(Records contained in a dataset)
---------------
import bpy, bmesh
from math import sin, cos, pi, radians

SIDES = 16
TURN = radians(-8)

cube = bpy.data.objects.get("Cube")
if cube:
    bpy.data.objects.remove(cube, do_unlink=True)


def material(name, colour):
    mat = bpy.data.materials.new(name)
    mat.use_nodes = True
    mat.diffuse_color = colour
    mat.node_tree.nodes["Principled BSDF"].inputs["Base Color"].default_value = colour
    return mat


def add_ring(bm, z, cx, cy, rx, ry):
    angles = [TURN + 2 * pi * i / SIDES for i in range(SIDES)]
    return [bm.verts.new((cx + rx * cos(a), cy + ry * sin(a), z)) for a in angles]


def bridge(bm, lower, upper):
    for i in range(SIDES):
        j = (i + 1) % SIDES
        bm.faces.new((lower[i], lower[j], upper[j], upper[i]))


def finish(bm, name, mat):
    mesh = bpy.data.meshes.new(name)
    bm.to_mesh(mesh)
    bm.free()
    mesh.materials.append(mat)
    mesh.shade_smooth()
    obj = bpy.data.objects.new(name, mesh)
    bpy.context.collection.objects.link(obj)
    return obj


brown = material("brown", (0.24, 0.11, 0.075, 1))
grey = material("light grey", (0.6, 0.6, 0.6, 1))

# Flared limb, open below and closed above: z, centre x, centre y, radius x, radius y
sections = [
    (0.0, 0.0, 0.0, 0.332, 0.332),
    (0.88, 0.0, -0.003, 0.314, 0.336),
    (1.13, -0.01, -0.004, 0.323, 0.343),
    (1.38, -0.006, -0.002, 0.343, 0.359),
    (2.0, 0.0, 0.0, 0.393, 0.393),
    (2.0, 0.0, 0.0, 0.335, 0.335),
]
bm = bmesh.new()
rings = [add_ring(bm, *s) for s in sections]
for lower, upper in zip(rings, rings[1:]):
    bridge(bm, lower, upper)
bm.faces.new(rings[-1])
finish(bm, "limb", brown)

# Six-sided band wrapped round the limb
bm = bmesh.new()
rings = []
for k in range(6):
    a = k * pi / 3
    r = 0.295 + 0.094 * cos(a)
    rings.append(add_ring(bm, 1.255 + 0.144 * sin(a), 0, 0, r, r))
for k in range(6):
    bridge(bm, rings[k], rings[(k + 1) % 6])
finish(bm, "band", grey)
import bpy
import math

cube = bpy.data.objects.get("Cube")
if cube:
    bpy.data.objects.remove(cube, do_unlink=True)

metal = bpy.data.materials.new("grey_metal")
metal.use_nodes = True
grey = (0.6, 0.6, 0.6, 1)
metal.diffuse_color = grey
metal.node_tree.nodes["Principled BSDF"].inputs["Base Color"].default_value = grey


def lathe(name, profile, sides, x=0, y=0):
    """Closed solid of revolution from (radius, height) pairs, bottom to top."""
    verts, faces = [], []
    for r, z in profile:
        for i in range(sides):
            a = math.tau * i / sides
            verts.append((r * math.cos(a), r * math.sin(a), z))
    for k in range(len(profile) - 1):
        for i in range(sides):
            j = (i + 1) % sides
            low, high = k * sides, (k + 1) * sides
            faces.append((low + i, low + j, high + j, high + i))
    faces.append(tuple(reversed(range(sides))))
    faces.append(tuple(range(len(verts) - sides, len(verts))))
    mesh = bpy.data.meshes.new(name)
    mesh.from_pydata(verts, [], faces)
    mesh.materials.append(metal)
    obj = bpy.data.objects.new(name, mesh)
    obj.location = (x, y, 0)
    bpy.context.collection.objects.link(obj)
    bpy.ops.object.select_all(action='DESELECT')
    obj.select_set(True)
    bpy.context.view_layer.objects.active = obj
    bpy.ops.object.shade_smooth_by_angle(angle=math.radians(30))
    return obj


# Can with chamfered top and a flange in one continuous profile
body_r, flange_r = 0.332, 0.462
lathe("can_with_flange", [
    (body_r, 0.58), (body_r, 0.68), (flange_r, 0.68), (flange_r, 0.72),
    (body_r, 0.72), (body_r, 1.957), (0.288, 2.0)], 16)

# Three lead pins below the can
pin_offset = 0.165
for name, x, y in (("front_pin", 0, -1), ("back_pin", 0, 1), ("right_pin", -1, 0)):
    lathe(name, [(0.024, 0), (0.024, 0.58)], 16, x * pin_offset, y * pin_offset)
---------------
Out of the data above, return each line where the word "range" can be found.

*Answer below*
    angles = [TURN + 2 * pi * i / SIDES for i in range(SIDES)]
    for i in range(SIDES):
for k in range(6):
for k in range(6):
        for i in range(sides):
    for k in range(len(profile) - 1):
        for i in range(sides):
    faces.append(tuple(reversed(range(sides))))
    faces.append(tuple(range(len(verts) - sides, len(verts))))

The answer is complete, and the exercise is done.